“A comprehensive update of the app was rolled out on Sunday May 24 with expanded security and privacy features for all users.”
But Etheraz, which means “Precaution,” continues to allow real-time location tracking of users by authorities at any time, Amnesty said.
“It was a huge security weakness and a fundamental flaw in Qatar’s contact tracing app that malicious attackers could have easily exploited,” said Claudio Guarnieri, head of the group’s security lab.
“The Qatari authorities must reverse the decision to make use of the app mandatory,” he said.


Egypt, Sudan, Ethiopia return to talks over disputed dam

Updated 03 August 2020

Egypt, Sudan, Ethiopia return to talks over disputed dam

  • Khartoum and Cairo have repeatedly rejected the filling of the massive reservoir
  • Ethiopia says the dam will provide electricity to millions

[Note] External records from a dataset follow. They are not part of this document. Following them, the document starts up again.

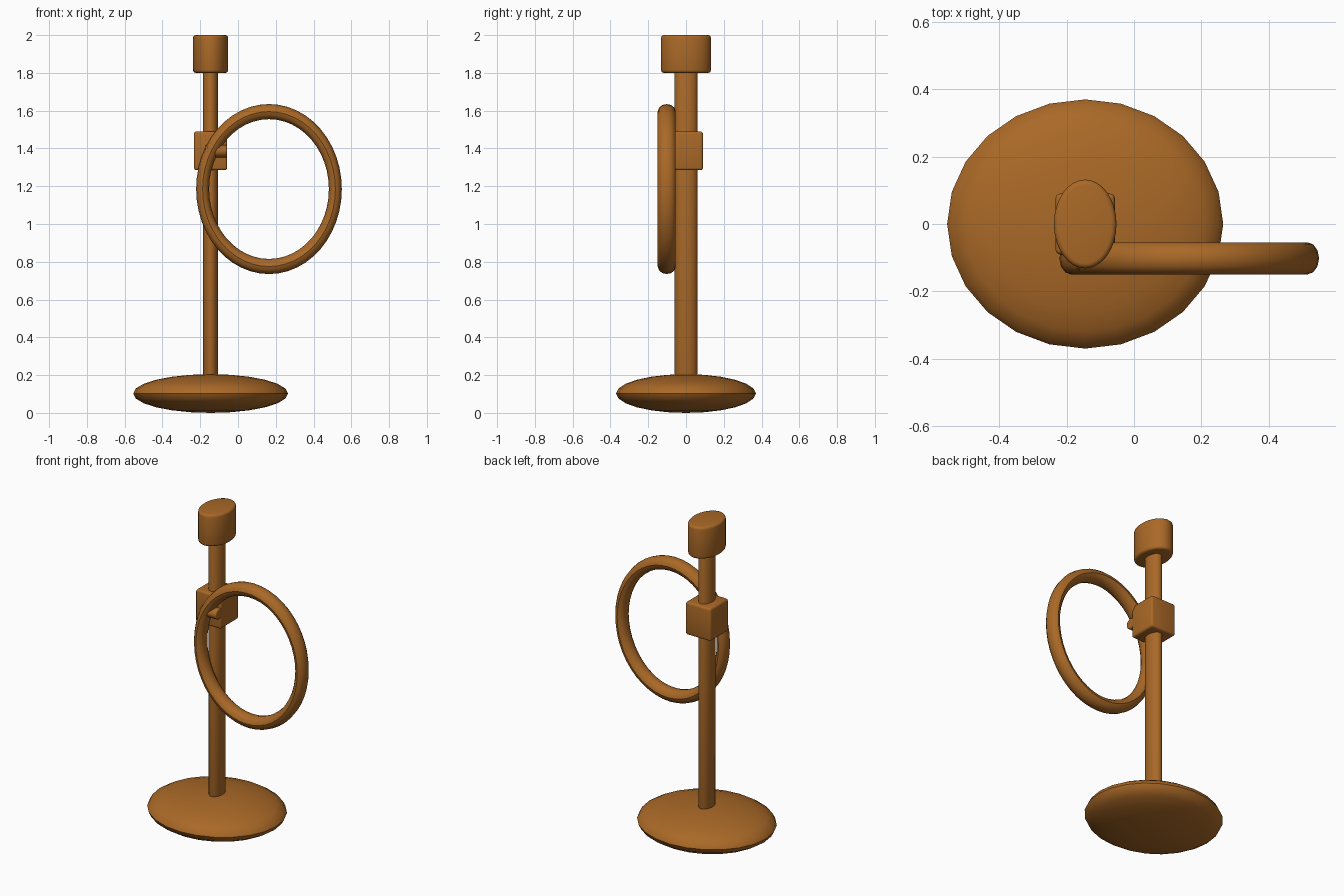
import bpy
import math

# Remove the default cube
if "Cube" in bpy.data.objects:
    bpy.data.objects.remove(bpy.data.objects["Cube"], do_unlink=True)

# Single warm brown material
brown = bpy.data.materials.new("warm_brown")
brown.use_nodes = True
color = (0.40, 0.14, 0.02, 1)
brown.diffuse_color = color
brown.node_tree.nodes["Principled BSDF"].inputs["Base Color"].default_value = color

AXIS_X = -0.145


def finish(name, scale, bevel=0.0):
    """Name the new part, apply its size, round its edges and shade it."""
    obj = bpy.context.object
    obj.name = name
    obj.scale = scale
    bpy.ops.object.transform_apply(location=False, rotation=True, scale=True)
    obj.data.materials.append(brown)
    if bevel:
        mod = obj.modifiers.new("rounded_edges", "BEVEL")
        mod.width = bevel
        mod.segments = 3
        mod.limit_method = "ANGLE"
        mod.angle_limit = math.radians(40)
        bpy.ops.object.modifier_apply(modifier=mod.name)
    bpy.ops.object.shade_smooth_by_angle(angle=math.radians(35))
    return obj


def rod(name, location, radii, length, bevel, rotation=(0, 0, 0)):
    bpy.ops.mesh.primitive_cylinder_add(vertices=32, radius=1, depth=1,
                                        location=location, rotation=rotation)
    return finish(name, (radii[0], radii[1], length), bevel)


# Flattened ellipsoid foot
bpy.ops.mesh.primitive_uv_sphere_add(segments=24, ring_count=12, radius=1,
                                     location=(AXIS_X, 0, 0.1025))
finish("base", (0.41, 0.37, 0.1025))

# Oval pole and wider oval cap
rod("pole", (AXIS_X, 0, 1.005), (0.04, 0.06), 1.61, 0.008)
rod("top_cap", (AXIS_X, 0, 1.9), (0.093, 0.132), 0.2, 0.015)

# Clamp block around the pole
bpy.ops.mesh.primitive_cube_add(size=1, location=(AXIS_X, 0, 1.3875))
finish("clamp_block", (0.176, 0.18, 0.205), 0.013)

# Short pin joining the block to the ring
rod("ring_pin", (-0.115, -0.1, 1.386), (0.033, 0.038), 0.114, 0.008,
    (0, math.radians(90), 0))

# Oval ring hanging in front
bpy.ops.mesh.primitive_torus_add(major_segments=48, minor_segments=12,
                                 major_radius=0.41, minor_radius=0.04,
                                 location=(0.164, -0.102, 1.185),
                                 rotation=(math.radians(90), 0, 0))
finish("ring", (0.857, 1.0, 1.19))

CAIRO: Three key Nile basin countries on Monday resumed their negotiations to resolve a years-long dispute over the operation and filling of a giant hydroelectric dam that Ethiopia is building on the Blue Nile, officials said.
The talks came a day after tens of thousands of Ethiopians flooded the streets of their capital, Addis Ababa, in a government-backed rally to celebrate the first stage of the filling of the Grand Ethiopian Renaissance Dam’s 74 billion-cubic-meter reservoir.
Ethiopia’s announcement sparked fear and confusion downstream in Sudan and Egypt. Both Khartoum and Cairo have repeatedly rejected the filling of the massive reservoir without reaching a deal among the Nile basin countries.
Ethiopia says the dam will provide electricity to millions of its nearly 110 million citizens, help bring them out of poverty and also make the country a major power exporter.
Egypt, which depends on the Nile River to supply its booming population of 100 million people with fresh water, asserts the dam poses an existential threat.
Sudan, between the two countries, says the project could endanger its own dams — though it stands to benefit from the Ethiopian dam, including having access to cheap electricity and reduced flooding. The confluence of the Blue Nile and the White Nile near Khartoum forms the Nile River that then flows the length of Egypt and into the Mediterranean Sea.
Irrigation ministers of Egypt, Sudan and Ethiopia took part in Monday’s talks, which were held online amid the coronavirus pandemic. The virtual meeting was also attended by officials from the African Union and South Africa, the current chairman of the regional block, said Sudan’s Irrigation Minister Yasir Abbas. Officials from the US and the European Union were also in attendance, said Egypt’s irrigation ministry.
Technical and legal experts from the three countries would resume their negotiations based on reports presented by the AU and the three capitals following their talks in July, Abbas said. The three ministers would meet online again on Thursday, he added.
Ethiopian Prime Minister Abiy Ahmed attributed the reservoir’s filling to the torrential rains flooding the Blue Nile — something that occurred naturally, “without bothering or hurting anyone else.”
However, Egypt’s Irrigation Minister Mohammed Abdel-Atty said the filling, without “consultations and coordination” with downstream countries, sent “negative indications that show Ethiopian unwillingness to reach a fair deal.”
Ethiopia’s irrigation ministry posted on its Facebook page that it would work to achieve a “fair and reasonable” use of the Blue Nile water.
Key sticking points remain, including how much water Ethiopia will release downstream if a multi-year drought occurs and how the countries will resolve any future disputes. Egypt and Sudan have pushed for a binding agreement, which Ethiopia rejects and insists on non-binding guidelines.